    Previously I always thought that the policies on opiates were too liberal and contributing to addiction. But now I sense an almost puritanical attitude on the part of some.

    Isn't there a middle ground?

  • May 30

    I think it's easy to assume that he wasn't planning on committing suicide because he didn't have anything in his system, but what if his mom caught him with a bunch of pills right before he ingested them? Of course she would still take him to the ER, because she would want to be sure that he didn't take any of them, and he wouldn't be honest with her about that.

  • May 30

    Quote from Anonymous865
    You had a patient that presented to the ED stating they had attempted suicide. You seem to think that because his drug screen came back negative, he doesn't have a psych issue. Just the fact that he went to the ED and said he had attempted suicide should be enough for you to assume a psych issue.

    Then your behavior toward him caused him to escalate from ignoring you to screaming and punching himself in the head.

    You stood there and mocked him by saying he was pathetic and his behavior was terrible. How did you think that would de-escalate the situation?

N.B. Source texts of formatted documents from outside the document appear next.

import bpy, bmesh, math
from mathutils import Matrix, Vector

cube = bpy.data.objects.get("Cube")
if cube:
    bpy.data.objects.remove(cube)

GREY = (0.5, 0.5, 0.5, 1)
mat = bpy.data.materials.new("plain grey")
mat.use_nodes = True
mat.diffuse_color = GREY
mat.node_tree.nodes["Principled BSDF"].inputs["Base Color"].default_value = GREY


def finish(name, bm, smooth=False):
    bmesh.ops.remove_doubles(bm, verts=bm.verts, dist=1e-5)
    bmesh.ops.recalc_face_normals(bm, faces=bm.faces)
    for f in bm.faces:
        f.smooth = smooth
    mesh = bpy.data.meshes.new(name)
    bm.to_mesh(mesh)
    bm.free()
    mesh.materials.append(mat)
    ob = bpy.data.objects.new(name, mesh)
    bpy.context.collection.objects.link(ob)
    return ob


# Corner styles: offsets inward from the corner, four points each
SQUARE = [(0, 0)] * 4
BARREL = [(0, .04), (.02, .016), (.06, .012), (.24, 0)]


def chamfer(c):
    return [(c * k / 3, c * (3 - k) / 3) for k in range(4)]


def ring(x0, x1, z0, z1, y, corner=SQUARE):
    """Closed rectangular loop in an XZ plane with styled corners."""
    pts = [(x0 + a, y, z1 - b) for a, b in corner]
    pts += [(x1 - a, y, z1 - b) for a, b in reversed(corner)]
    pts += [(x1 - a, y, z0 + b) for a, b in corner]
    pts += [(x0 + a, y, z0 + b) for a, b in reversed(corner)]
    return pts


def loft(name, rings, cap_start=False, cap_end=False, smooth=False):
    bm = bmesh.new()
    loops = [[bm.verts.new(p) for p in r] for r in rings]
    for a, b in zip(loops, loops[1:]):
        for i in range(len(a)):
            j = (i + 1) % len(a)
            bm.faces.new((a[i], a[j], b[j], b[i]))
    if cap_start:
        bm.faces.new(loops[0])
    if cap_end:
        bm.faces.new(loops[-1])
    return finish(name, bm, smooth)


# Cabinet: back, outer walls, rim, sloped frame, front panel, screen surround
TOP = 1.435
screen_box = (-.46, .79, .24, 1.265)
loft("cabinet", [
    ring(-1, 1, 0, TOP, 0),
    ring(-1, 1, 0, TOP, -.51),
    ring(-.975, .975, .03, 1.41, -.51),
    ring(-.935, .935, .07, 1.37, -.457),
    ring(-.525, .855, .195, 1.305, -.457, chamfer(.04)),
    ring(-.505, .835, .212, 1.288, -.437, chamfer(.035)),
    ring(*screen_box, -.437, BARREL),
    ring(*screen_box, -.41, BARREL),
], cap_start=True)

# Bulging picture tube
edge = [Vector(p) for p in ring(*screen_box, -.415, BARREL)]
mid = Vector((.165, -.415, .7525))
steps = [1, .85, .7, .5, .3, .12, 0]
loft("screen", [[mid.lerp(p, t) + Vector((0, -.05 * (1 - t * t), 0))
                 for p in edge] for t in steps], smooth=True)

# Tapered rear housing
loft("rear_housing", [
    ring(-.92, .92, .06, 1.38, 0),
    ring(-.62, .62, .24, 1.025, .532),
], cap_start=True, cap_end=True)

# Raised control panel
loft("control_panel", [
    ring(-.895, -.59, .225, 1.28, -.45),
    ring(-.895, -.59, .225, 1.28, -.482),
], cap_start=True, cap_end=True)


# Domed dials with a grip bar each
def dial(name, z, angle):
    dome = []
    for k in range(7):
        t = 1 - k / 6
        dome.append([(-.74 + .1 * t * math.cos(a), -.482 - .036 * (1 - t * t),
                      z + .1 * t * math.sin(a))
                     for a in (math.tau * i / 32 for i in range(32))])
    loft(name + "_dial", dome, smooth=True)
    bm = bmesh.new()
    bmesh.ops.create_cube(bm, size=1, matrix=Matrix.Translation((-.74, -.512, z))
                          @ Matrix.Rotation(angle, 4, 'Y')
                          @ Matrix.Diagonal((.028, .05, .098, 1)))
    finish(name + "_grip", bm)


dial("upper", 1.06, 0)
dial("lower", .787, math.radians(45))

    Other staff had to call security for a patient who had been calmly talking to his friend until you started lecturing him and demanding he respect you.

    What part of this interaction do you think you handled well?

    Yes. His behavior was inappropriate. He is not the professional. You are.
    The OP really whacked the patient over the head with how inappropriate he was being, so he got defensive and escalated. Your reply is doing the exact same thing to her. You can point out better ways to handle the situation, but still do it in the spirit of trying to assist. In forums, and in life, you'll get more change if you approach people as if they are doing their best, and need guidance.

  • May 30

    If someone I just met told me I had growing up to do and called me pathetic I'd speak language so blue you'd need to be able to see in ultraviolet just hear me. And I'm a relatively stable, adult type person. If I were unstable I'd strangle you with your stethoscope.

  • May 30

    Quote from James W.
    ( Seriously though, some of the harshly judgemental posts on this thread
    so critical of the OP - do present as a tad pot-kettle-black, IMO.)
    If a patient cannot be bothered with accepting medical care, you attempt to discuss/educate, you document their refusal, and you move along to your next task or patient.

    OP has proudly announced that she told a suicidal patient to grow up and that he's pathetic. All we know is that he didn't OD on benzo's; that doesn't prove he didn't OD on something else or that he doesn't have suicidal ideation. If he's not truly suicidal, he's still displaying obvious mental instability of some kind (BPD has been mentioned) by deciding to tell someone he is. When he started harming HIMSELF the response was to reprimand him... and we're supposed to offer a high five? There is no pot or kettle here.

  • May 30

    Quote from VerticalHorizon
    But he didn't try to commit suicide, he just said he did. He wanted the attention and he obviously has issues. Just because you are a patient does not give you the right to act like an animal and treat people who are trying to help you with disrespect.
    Psychiatric patients don't behave as you expect they should and to challenge him at that point was not only useless but dangerous. Why escalate?? What do you hope to gain?